> **PROBLEM DESCRIPTION**: Look for the string "import" in the listing. Copy each line that has it.

> **EXERCISE INPUTS**:
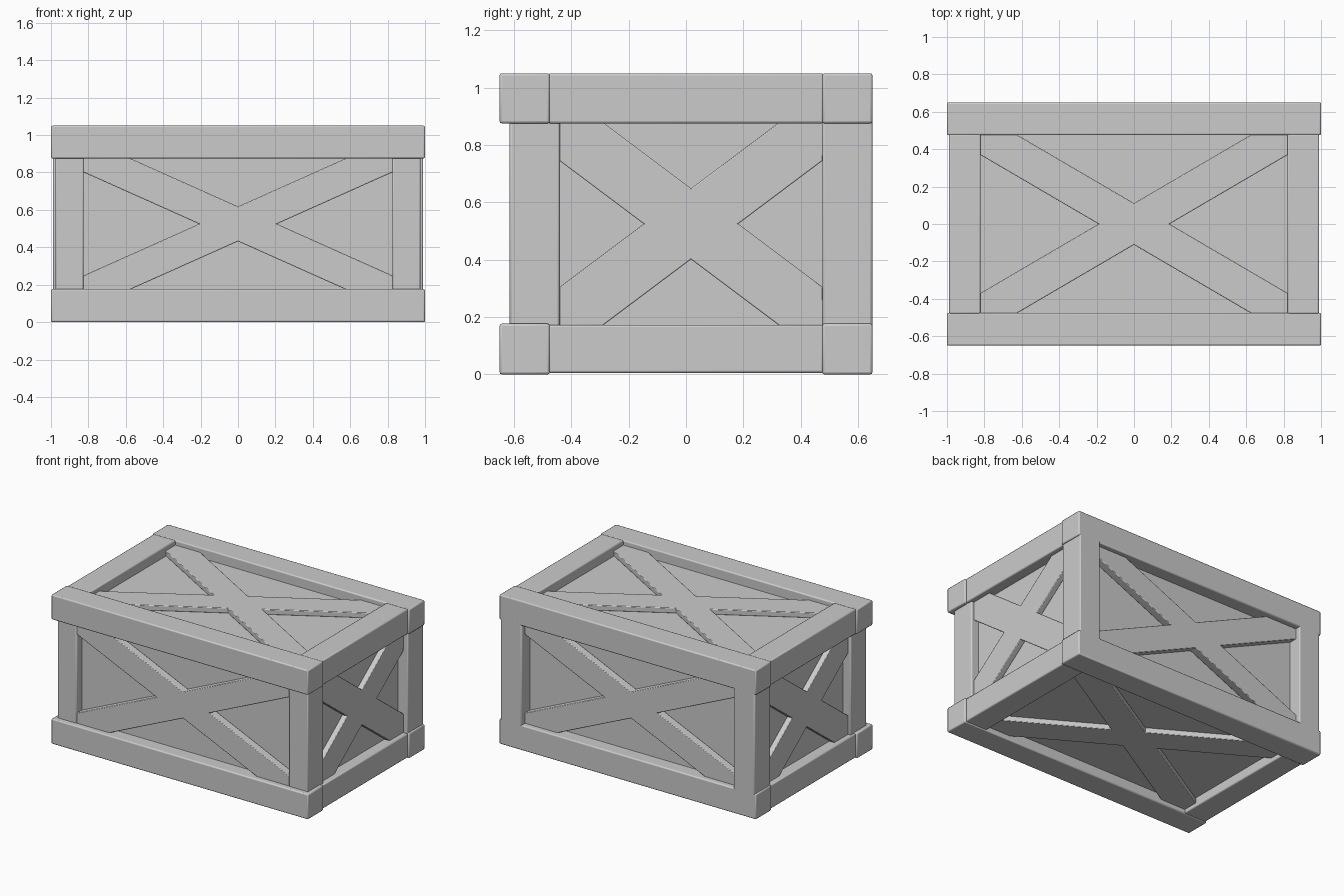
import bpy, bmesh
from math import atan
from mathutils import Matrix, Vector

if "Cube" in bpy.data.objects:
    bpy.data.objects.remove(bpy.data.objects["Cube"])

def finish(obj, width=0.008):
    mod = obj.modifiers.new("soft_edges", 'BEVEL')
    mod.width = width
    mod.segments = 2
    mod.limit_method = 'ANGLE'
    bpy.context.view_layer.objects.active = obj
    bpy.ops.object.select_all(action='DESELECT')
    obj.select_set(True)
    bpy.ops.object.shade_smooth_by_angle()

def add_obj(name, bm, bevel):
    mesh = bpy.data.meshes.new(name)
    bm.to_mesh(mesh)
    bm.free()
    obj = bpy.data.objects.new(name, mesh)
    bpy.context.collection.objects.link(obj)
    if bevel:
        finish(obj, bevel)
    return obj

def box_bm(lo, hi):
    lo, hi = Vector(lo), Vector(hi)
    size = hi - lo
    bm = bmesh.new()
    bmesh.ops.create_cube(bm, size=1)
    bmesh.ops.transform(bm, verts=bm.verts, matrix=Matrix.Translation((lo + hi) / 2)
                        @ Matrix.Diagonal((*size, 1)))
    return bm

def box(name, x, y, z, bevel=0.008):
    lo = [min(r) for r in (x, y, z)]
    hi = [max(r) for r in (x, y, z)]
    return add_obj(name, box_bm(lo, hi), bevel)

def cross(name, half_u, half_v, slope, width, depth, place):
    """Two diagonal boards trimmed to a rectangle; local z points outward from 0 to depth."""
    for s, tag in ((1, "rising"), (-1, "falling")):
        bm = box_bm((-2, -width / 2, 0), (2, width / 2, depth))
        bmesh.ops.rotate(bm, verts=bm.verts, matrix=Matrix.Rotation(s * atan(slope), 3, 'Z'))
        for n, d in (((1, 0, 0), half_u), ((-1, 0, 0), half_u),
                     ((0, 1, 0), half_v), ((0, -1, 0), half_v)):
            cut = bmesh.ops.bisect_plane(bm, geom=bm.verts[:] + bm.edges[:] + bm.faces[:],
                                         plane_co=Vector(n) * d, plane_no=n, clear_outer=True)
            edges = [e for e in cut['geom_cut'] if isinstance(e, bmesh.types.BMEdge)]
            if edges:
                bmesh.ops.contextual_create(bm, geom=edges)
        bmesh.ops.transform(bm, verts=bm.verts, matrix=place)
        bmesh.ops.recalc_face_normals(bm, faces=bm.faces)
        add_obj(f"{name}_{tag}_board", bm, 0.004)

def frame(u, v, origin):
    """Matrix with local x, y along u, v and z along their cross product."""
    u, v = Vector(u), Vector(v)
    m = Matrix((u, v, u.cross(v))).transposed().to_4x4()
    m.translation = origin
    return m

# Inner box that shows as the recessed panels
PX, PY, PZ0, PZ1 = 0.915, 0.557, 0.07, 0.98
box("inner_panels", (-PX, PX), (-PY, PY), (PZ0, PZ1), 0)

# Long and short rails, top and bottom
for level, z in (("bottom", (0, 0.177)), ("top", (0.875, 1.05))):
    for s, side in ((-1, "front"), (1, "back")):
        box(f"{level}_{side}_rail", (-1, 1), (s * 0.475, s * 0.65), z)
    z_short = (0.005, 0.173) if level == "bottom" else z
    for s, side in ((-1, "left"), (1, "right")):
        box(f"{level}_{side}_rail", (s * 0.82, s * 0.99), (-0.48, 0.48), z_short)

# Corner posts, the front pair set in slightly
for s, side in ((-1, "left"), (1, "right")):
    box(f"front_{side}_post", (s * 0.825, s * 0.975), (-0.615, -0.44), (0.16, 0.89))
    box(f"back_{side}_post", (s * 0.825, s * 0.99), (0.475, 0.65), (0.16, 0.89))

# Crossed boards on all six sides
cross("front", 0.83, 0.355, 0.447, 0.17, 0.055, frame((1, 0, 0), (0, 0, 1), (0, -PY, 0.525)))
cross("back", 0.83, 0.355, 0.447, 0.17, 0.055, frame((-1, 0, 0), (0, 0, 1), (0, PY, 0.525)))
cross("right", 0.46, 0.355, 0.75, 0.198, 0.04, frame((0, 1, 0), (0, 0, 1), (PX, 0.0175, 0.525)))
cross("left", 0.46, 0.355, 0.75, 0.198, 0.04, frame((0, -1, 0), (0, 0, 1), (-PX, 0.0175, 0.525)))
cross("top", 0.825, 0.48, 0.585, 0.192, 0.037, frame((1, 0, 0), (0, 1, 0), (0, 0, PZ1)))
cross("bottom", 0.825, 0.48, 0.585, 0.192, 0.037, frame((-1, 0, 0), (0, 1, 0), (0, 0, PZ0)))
---
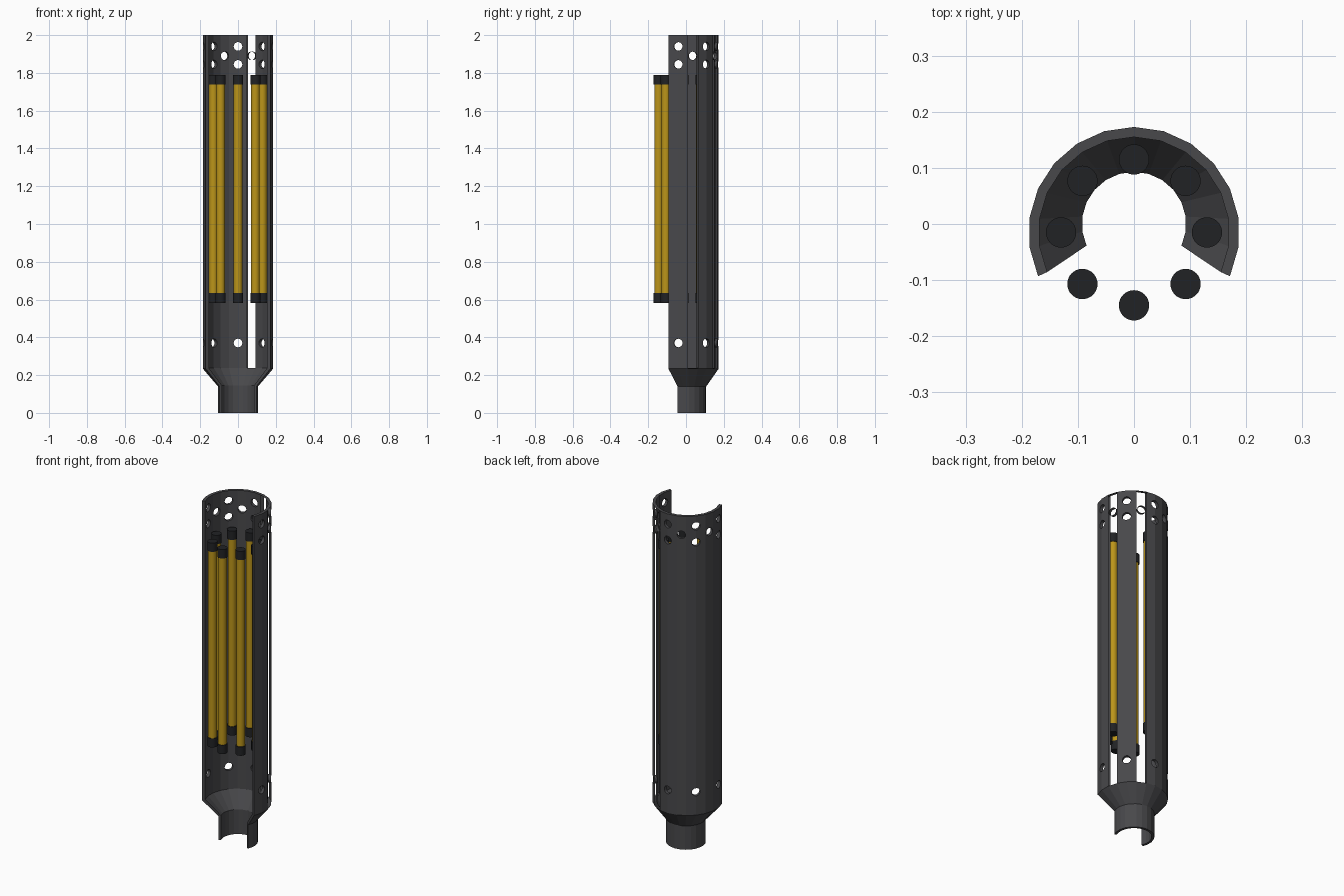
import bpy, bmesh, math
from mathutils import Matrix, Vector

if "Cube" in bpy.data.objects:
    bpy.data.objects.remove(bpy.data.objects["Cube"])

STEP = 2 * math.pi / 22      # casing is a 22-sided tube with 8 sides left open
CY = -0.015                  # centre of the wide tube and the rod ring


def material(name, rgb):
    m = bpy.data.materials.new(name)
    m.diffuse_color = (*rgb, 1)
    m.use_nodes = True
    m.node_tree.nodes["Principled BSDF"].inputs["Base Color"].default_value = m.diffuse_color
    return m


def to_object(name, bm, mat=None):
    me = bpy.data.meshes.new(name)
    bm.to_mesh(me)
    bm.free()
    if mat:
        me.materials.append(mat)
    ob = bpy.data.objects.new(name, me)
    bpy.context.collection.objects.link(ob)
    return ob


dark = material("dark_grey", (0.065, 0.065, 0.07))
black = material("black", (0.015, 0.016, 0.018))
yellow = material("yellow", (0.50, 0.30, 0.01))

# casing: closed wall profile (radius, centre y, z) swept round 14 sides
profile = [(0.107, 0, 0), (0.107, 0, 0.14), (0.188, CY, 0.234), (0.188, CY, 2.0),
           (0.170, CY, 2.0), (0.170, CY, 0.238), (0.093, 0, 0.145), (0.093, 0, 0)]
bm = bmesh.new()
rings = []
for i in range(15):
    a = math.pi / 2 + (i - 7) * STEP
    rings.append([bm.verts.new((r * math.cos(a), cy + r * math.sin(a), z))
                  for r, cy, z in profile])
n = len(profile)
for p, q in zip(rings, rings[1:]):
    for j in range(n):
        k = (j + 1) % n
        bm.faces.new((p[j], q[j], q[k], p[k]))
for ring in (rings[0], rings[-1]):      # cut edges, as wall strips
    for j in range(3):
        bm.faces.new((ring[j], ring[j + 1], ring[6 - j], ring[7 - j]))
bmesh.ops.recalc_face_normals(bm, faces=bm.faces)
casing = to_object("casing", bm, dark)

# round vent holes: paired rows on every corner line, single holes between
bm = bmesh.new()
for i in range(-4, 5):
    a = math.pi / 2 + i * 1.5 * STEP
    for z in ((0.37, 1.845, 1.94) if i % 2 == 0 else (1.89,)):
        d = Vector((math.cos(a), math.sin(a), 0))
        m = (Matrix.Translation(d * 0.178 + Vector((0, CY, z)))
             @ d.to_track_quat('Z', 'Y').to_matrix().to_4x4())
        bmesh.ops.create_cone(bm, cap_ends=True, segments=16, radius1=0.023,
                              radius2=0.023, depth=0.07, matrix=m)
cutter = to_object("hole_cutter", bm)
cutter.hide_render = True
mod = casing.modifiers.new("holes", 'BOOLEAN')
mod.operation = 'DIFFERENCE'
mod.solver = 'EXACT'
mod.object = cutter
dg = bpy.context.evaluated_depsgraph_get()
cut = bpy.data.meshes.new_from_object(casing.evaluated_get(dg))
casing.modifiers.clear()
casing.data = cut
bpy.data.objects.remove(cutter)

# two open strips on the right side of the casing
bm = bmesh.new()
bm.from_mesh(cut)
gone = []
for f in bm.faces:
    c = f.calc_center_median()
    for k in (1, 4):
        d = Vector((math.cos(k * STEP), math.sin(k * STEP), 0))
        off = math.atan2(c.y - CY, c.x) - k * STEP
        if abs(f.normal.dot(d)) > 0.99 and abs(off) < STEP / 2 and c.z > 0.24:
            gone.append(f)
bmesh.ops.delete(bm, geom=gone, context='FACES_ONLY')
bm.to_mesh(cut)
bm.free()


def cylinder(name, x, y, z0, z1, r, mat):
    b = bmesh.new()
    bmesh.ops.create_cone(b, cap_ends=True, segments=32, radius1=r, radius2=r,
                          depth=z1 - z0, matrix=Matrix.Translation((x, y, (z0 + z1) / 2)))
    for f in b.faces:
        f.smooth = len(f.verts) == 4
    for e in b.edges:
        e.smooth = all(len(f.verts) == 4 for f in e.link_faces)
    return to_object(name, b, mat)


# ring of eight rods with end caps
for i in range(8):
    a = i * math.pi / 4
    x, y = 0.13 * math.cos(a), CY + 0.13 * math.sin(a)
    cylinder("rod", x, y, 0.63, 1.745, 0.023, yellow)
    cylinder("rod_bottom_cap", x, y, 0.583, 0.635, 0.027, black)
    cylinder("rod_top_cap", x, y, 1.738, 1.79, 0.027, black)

> **WRITTEN RESPONSE**:
import bpy, bmesh
from math import atan
from mathutils import Matrix, Vector
import bpy, bmesh, math
from mathutils import Matrix, Vector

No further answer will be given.